Source records =
= Beginning of Section =

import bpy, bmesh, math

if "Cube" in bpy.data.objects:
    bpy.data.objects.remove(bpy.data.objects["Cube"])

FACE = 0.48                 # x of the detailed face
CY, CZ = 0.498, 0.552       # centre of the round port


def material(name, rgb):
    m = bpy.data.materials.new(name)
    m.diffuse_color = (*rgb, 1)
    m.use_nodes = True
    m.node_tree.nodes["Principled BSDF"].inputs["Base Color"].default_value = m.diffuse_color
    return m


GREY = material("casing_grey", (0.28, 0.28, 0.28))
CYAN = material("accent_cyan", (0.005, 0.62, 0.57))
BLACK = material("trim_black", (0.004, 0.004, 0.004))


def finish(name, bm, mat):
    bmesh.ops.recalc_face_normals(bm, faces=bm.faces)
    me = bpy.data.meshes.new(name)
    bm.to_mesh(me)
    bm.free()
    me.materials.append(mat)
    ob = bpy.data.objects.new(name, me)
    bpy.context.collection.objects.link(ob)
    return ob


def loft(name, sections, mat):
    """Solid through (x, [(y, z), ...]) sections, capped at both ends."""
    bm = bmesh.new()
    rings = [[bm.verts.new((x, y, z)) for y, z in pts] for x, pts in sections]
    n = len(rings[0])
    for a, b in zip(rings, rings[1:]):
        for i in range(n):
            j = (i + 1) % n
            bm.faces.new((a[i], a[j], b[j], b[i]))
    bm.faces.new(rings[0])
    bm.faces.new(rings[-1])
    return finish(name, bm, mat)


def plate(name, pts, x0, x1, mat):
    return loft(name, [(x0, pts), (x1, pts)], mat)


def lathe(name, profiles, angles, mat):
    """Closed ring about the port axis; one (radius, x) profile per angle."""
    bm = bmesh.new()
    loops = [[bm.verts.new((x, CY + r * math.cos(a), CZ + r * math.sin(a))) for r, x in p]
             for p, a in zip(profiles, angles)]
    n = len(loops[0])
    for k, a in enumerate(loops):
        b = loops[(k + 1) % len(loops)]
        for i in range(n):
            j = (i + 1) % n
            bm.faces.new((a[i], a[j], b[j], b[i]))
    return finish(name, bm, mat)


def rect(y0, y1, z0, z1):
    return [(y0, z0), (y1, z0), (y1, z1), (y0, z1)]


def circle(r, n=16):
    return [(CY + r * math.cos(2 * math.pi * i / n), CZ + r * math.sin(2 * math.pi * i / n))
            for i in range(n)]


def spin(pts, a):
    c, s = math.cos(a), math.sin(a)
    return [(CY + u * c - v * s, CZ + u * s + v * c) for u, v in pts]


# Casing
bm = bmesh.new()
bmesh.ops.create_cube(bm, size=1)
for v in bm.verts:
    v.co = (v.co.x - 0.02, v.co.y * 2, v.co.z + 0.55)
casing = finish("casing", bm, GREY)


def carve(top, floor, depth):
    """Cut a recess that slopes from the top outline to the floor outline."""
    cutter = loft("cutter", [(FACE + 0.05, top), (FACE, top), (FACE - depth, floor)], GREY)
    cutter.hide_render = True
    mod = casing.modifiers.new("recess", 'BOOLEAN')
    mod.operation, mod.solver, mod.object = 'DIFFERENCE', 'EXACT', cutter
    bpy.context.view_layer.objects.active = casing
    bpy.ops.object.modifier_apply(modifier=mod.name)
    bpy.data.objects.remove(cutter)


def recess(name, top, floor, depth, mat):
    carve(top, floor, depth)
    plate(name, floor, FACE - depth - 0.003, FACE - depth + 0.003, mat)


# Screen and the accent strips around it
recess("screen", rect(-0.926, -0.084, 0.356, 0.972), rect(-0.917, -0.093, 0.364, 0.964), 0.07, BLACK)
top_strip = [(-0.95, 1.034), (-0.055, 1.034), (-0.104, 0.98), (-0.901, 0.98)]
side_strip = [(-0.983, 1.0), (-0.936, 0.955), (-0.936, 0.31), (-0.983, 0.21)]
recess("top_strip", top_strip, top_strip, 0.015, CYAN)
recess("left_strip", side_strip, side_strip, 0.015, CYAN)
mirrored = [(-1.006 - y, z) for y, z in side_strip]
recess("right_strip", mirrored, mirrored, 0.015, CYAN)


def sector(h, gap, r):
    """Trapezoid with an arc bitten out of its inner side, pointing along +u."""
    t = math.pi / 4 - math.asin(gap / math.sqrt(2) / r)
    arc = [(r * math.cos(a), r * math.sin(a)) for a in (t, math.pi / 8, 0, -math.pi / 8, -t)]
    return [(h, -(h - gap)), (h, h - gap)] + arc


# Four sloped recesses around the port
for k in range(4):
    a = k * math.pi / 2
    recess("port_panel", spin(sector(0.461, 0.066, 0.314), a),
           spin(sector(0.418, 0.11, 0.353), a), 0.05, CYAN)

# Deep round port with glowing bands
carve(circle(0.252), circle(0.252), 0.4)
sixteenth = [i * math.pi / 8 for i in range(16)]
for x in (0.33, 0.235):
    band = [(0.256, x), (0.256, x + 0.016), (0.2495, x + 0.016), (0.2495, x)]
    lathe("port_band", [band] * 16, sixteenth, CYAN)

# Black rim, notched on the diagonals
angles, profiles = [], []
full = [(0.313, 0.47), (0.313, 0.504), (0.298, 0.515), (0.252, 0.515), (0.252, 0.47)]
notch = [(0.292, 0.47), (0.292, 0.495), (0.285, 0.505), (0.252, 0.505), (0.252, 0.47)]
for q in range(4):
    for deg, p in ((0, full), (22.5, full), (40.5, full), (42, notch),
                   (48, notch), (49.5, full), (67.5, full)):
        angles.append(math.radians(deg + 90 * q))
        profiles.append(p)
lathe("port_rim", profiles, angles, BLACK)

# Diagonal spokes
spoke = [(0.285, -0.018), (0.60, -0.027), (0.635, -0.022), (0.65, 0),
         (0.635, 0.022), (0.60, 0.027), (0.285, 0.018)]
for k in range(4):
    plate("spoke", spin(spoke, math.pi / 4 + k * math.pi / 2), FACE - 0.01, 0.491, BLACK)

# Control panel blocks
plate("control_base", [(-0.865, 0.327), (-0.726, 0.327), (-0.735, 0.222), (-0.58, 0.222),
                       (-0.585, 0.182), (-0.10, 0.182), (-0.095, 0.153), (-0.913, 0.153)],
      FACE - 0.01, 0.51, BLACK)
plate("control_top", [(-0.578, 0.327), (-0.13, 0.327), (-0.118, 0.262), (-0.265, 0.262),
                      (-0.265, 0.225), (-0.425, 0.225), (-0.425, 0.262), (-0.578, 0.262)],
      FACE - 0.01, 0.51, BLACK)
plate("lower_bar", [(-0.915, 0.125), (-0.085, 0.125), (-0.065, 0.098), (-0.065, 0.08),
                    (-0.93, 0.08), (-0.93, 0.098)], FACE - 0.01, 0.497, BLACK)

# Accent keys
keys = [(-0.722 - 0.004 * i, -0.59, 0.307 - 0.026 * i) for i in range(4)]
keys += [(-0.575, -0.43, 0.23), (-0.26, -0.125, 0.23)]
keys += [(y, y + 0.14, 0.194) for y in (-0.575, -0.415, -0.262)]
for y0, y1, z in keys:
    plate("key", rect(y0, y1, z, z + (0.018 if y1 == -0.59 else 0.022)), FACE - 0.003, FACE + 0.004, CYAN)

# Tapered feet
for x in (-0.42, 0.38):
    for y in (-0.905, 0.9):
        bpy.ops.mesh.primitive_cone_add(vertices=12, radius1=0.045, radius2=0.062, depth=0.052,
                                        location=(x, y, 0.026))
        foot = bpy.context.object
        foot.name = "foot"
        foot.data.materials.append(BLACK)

= End of Section =

Work instructions = Within the data above, count the lines that contain the string "materials"; the reply is the number alone.

Your response = 3